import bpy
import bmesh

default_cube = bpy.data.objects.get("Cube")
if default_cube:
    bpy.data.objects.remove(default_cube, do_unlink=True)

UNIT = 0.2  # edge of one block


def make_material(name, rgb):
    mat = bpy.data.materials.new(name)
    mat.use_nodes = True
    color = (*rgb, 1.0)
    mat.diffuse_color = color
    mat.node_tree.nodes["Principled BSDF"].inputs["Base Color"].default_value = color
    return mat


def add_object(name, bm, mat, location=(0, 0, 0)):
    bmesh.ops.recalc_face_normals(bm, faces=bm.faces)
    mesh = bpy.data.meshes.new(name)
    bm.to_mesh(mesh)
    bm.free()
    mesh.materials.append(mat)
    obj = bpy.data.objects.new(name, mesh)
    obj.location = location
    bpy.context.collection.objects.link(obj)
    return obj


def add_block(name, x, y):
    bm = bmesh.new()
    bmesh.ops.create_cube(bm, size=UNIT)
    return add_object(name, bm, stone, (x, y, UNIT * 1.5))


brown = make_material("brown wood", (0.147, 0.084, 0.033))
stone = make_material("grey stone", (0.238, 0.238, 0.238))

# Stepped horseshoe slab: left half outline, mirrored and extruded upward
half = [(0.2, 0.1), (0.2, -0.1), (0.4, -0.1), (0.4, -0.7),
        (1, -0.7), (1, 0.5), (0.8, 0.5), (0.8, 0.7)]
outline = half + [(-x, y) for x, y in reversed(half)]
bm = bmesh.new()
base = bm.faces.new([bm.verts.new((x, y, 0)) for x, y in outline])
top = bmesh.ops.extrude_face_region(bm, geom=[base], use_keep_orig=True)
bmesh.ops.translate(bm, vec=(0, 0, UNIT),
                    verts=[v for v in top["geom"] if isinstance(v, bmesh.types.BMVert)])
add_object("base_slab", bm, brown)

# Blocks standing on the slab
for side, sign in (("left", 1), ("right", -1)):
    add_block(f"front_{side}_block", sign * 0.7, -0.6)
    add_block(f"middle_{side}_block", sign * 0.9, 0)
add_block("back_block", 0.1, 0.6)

*****

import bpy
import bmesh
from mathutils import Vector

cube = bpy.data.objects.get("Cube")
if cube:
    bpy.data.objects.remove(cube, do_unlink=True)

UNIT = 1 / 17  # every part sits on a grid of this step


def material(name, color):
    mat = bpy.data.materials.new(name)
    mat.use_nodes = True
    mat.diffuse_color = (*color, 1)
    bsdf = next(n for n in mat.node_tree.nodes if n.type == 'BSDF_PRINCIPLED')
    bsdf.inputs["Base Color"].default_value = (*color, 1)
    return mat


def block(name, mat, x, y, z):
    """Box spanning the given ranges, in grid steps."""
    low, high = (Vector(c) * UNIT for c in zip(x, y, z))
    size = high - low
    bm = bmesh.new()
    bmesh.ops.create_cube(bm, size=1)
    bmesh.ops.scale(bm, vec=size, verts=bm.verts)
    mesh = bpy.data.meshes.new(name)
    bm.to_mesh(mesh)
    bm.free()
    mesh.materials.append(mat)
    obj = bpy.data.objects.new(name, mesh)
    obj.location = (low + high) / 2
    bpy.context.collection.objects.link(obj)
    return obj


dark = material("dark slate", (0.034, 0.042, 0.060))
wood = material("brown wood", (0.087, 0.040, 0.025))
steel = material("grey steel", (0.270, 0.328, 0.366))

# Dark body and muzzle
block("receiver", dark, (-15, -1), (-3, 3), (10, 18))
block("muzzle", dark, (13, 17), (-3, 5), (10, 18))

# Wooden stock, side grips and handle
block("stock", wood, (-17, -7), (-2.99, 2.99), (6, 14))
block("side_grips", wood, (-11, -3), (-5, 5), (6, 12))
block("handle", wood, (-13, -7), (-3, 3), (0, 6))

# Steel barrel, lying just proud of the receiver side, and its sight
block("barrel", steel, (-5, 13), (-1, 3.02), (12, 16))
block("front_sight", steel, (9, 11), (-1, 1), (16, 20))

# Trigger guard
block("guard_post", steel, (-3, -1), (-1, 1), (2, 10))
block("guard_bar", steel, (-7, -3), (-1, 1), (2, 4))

*****

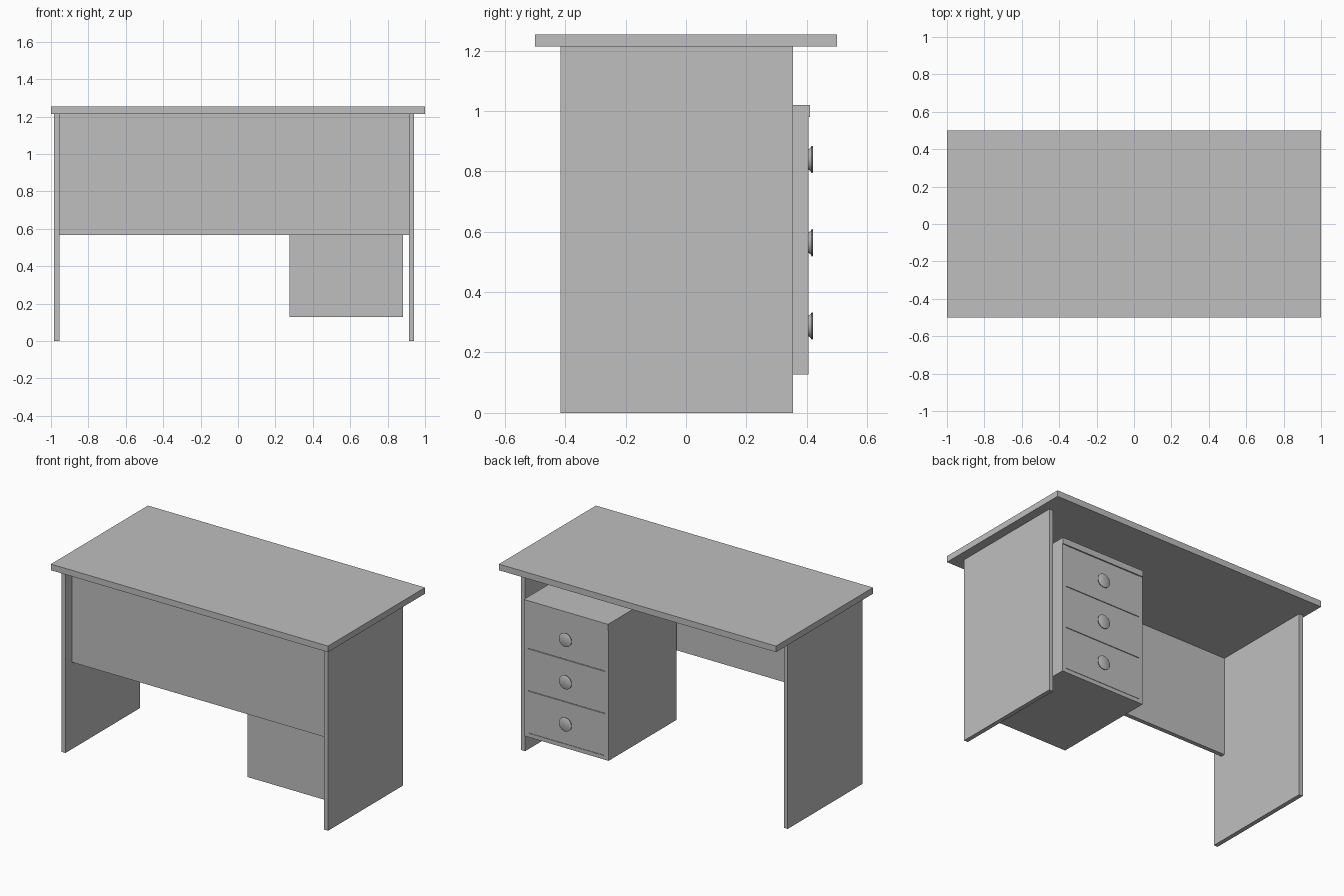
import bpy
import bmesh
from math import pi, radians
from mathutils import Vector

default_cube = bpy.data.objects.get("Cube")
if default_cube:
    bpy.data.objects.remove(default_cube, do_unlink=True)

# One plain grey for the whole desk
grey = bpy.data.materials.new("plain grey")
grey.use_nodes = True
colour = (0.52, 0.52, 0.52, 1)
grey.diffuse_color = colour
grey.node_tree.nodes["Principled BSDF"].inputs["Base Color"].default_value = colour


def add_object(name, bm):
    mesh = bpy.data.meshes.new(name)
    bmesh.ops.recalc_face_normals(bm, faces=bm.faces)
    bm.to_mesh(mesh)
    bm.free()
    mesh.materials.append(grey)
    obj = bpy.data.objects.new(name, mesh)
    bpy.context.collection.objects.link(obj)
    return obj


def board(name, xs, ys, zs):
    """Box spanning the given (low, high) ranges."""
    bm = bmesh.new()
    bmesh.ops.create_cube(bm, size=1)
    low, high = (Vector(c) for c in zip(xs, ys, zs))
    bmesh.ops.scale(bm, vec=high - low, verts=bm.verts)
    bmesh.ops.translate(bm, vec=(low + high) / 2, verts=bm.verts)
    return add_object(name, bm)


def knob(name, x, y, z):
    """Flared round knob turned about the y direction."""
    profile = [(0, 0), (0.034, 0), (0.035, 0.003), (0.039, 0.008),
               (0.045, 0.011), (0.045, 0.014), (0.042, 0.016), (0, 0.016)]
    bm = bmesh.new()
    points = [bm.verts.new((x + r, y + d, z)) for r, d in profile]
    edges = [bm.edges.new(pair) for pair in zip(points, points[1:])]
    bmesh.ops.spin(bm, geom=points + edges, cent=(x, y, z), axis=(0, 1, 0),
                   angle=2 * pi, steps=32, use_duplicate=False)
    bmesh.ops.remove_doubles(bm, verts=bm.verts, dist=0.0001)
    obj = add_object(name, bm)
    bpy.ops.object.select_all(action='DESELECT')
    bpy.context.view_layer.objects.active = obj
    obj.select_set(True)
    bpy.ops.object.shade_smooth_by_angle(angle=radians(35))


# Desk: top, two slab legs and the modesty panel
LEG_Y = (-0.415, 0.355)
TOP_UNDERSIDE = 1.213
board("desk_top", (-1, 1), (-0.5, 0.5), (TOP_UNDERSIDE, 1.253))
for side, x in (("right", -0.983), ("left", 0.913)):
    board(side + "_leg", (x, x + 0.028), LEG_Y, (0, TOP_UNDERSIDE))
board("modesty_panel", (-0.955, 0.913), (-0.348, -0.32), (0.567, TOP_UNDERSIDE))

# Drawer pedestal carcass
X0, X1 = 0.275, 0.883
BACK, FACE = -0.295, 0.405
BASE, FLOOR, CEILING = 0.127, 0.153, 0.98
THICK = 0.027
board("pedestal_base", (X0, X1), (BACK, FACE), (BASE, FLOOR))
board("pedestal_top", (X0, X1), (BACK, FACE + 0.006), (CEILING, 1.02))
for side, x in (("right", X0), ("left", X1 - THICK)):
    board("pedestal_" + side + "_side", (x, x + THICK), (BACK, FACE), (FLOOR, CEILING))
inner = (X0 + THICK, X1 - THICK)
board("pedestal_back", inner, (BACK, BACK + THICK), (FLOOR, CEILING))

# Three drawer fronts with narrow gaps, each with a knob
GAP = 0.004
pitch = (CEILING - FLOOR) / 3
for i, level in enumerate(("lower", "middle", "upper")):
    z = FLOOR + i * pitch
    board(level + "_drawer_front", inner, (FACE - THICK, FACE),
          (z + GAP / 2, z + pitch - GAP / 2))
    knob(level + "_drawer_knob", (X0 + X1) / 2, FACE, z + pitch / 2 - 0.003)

*****

#### WORK TO BE COMPLETED
This exercise requires the lines of the entries containing the string "verts".

#### RESULT OF THE TASK
base = bm.faces.new([bm.verts.new((x, y, 0)) for x, y in outline])
                    verts=[v for v in top["geom"] if isinstance(v, bmesh.types.BMVert)])
    bmesh.ops.scale(bm, vec=size, verts=bm.verts)
    bmesh.ops.scale(bm, vec=high - low, verts=bm.verts)
    bmesh.ops.translate(bm, vec=(low + high) / 2, verts=bm.verts)
    points = [bm.verts.new((x + r, y + d, z)) for r, d in profile]
    bmesh.ops.remove_doubles(bm, verts=bm.verts, dist=0.0001)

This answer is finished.